A few months ago I worried that many subprime borrowers were concerned parents terrified of losing a bidding war for places in good school districts. Today Robert H. Frank, with his usual perspicuity, explains that dynamic in a concise and convincing op-ed:
In a well-intentioned but ultimately misguided move to help more families enter the housing market, borrowing restrictions were relaxed during the [decades leading up to the subprime meltdown]. Down payment requirements fell steadily, and in recent years, many houses were bought with no money down. Adjustable-rate mortgages and balloon payments further boosted families’ ability to bid for housing.
The result was a painful dilemma for any family determined not to borrow beyond its means. No one would fault a middle-income family for aspiring to send its children to schools of at least average quality. (How could a family aspire to less?) But if a family stood by while others exploited more liberal credit terms, it would consign its children to below-average schools.
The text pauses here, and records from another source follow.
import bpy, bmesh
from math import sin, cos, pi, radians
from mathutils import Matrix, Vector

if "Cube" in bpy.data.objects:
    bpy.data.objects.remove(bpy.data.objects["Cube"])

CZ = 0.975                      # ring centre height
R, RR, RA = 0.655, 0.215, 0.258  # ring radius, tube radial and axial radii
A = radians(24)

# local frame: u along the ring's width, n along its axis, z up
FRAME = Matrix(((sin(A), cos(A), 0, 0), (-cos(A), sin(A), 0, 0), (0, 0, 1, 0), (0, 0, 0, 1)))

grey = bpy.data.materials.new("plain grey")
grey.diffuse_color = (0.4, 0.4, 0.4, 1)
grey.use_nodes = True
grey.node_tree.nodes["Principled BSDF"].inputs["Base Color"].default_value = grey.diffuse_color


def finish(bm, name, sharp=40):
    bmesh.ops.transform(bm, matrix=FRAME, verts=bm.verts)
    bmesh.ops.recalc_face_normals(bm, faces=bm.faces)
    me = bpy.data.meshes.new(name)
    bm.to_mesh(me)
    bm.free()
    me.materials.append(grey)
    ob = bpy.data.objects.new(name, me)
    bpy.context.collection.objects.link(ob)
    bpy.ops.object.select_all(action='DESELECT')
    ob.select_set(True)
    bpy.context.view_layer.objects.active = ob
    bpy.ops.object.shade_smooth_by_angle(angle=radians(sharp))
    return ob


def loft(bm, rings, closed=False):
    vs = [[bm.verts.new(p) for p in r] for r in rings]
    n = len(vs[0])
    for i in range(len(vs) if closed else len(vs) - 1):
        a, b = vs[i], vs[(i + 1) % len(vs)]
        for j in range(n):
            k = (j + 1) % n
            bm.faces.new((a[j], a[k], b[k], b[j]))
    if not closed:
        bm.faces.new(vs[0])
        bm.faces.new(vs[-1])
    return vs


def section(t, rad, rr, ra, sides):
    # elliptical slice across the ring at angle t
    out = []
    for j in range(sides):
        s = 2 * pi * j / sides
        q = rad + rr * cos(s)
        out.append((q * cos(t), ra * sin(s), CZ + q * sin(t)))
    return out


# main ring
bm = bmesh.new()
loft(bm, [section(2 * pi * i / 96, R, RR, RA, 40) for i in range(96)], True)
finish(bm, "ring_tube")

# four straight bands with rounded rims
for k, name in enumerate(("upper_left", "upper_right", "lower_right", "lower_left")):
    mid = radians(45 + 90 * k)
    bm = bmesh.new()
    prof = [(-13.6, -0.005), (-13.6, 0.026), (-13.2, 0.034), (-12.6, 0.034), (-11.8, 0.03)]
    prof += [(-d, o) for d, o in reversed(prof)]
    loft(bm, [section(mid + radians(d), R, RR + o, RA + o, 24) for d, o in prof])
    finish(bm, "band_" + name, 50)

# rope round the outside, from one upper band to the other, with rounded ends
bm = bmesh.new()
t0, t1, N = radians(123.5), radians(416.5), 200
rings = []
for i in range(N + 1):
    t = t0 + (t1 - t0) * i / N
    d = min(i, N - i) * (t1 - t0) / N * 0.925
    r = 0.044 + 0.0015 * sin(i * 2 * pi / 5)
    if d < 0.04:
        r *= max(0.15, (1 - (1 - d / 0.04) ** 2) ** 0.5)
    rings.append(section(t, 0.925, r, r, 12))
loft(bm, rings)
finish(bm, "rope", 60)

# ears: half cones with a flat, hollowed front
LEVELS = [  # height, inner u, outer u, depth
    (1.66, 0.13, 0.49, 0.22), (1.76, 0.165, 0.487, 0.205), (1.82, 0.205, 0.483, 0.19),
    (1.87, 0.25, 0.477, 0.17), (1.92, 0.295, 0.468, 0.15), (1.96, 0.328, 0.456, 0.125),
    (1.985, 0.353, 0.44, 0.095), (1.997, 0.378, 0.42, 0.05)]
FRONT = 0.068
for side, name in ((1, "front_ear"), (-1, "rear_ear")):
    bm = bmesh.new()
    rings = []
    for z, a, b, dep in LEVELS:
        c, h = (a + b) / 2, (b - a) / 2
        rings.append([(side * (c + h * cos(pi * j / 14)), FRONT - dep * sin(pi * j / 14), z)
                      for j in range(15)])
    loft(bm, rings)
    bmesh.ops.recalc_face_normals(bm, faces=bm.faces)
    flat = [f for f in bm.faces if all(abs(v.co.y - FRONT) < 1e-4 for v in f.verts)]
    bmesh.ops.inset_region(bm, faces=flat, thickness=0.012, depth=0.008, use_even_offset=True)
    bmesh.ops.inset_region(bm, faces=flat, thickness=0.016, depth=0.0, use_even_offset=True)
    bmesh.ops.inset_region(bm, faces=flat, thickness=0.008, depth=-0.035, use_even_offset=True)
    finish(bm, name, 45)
Even financially conservative families might have reluctantly concluded that their best option was to borrow up.